The Singing Abortionist
(Canada) The subject of this hour-long doc is, of course, Henry Morgentaler—“A difficult hero,” according to his key biographer and “basically a rebel at heart” in his own words. Surviving Auschwitz as a teenager, he never lost his wit, his accent, or his anger at injustice and arbitrary authority. “I was able to channel that rage into something socially constructive,” he says, during one of many retrospective clips that show him battling for women’s rights in Canada and also musing on uneasy dealings with his own family. Don’t miss it. November 6 (1:30 p.m.)
Partner With the Enemy

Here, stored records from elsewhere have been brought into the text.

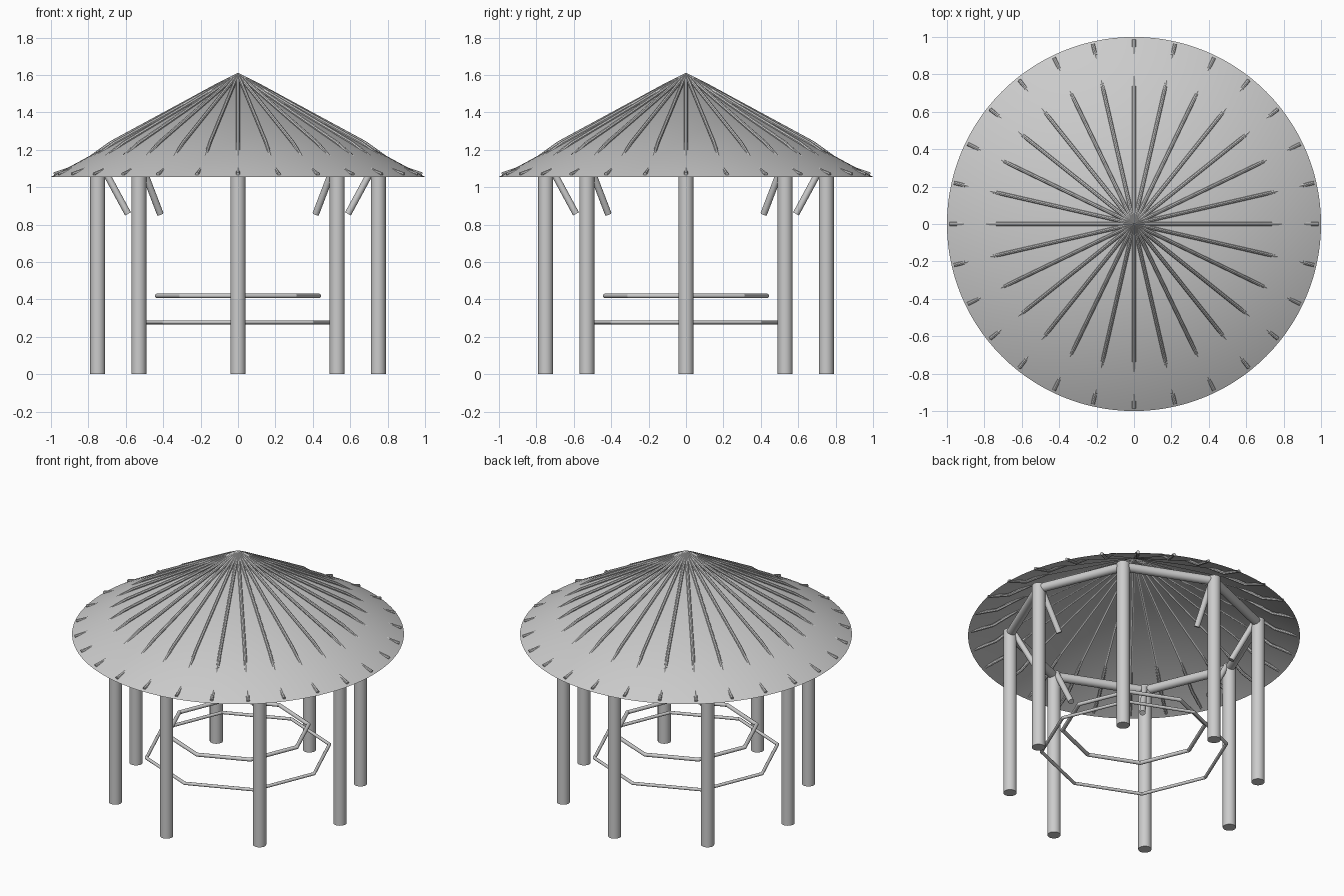
import bpy
import math
from mathutils import Vector

if "Cube" in bpy.data.objects:
    bpy.data.objects.remove(bpy.data.objects["Cube"])

grey = bpy.data.materials.new("light_grey")
grey.diffuse_color = (0.6, 0.6, 0.6, 1)
grey.use_nodes = True
grey.node_tree.nodes["Principled BSDF"].inputs["Base Color"].default_value = grey.diffuse_color

SIDES = 8            # posts, beams, braces and rings share this symmetry
RIBS = 28
RIM_Z, APEX_Z, ROOF_R = 1.055, 1.597, 1.0


def finish(obj, name):
    obj.name = name
    obj.data.materials.append(grey)
    bpy.context.view_layer.objects.active = obj
    obj.select_set(True)
    bpy.ops.object.shade_smooth_by_angle(angle=math.radians(40))
    obj.select_set(False)
    return obj


def polar(r, angle, z):
    return Vector((r * math.cos(angle), r * math.sin(angle), z))


def rod(name, a, b, radius, verts=24):
    """Cylinder between two points."""
    d = b - a
    bpy.ops.mesh.primitive_cylinder_add(
        vertices=verts, radius=radius, depth=d.length, location=(a + b) / 2,
        rotation=d.to_track_quat('Z', 'Y').to_euler())
    return finish(bpy.context.object, name)


def roof_z(r):
    return APEX_Z + (RIM_Z - APEX_Z) * r / ROOF_R


# Roof: thin open cone
bpy.ops.mesh.primitive_cone_add(
    vertices=112, radius1=ROOF_R, radius2=0, depth=APEX_Z - RIM_Z,
    end_fill_type='NOTHING', location=(0, 0, (APEX_Z + RIM_Z) / 2))
finish(bpy.context.object, "roof")

# Roof ribs: poles that dip below the thatch near the eave and re-emerge at the rim
rib_profile = [(0.0, 0.004), (0.1, 0.008), (0.68, 0.008), (0.85, -0.022), (0.985, 0.006)]
curve = bpy.data.curves.new("roof_ribs", 'CURVE')
curve.dimensions = '3D'
curve.bevel_depth = 0.01
curve.bevel_resolution = 2
curve.use_fill_caps = True
for i in range(RIBS):
    ang = 2 * math.pi * i / RIBS
    spline = curve.splines.new('POLY')
    spline.points.add(len(rib_profile) - 1)
    for point, (r, lift) in zip(spline.points, rib_profile):
        point.co = (*polar(r, ang, roof_z(r) + lift), 1)
ribs = bpy.data.objects.new("roof_ribs", curve)
bpy.context.collection.objects.link(ribs)
bpy.context.view_layer.objects.active = ribs
ribs.select_set(True)
bpy.ops.object.convert(target='MESH')
finish(bpy.context.object, "roof_ribs")

for i in range(SIDES):
    a0 = 2 * math.pi * i / SIDES
    a1 = 2 * math.pi * (i + 1) / SIDES
    # Upright posts
    rod(f"post_{i}", polar(0.75, a0, 0), polar(0.75, a0, 1.125), 0.04, 32)
    # Ring beam under the roof
    rod(f"ring_beam_{i}", polar(0.75, a0, 1.105), polar(0.75, a1, 1.105), 0.028)
    # Inward slanting braces
    rod(f"brace_{i}", polar(0.588, a0, 0.857), polar(0.725, a0, 1.11), 0.018)
    # Bench rails: upper inner ring and lower outer ring
    rod(f"upper_rail_{i}", polar(0.432, a0, 0.419), polar(0.432, a1, 0.419), 0.012, 16)
    rod(f"lower_rail_{i}", polar(0.56, a0, 0.277), polar(0.56, a1, 0.277), 0.01, 16)

# Rounded joints on the rails
for name, r, z, size in (("upper_rail_joint", 0.432, 0.419, 0.012),
                         ("lower_rail_joint", 0.56, 0.277, 0.01)):
    for i in range(SIDES):
        bpy.ops.mesh.primitive_uv_sphere_add(
            segments=16, ring_count=8, radius=size,
            location=polar(r, 2 * math.pi * i / SIDES, z))
        finish(bpy.context.object, f"{name}_{i}")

(Israel) The future is writ both large and small in this 60-minute look at two women who went against political, religious, and gender norms to become friends and start their own customs-clearance business between Israel and Palestine. Naturally, they are challenged by the system, by their own families (okay, just husbands), and shocking events in Gaza. “In the Middle East, you’re always on shaky ground,” one says before it’s over. Does it matter which one? November 12 (1:30 p.m.)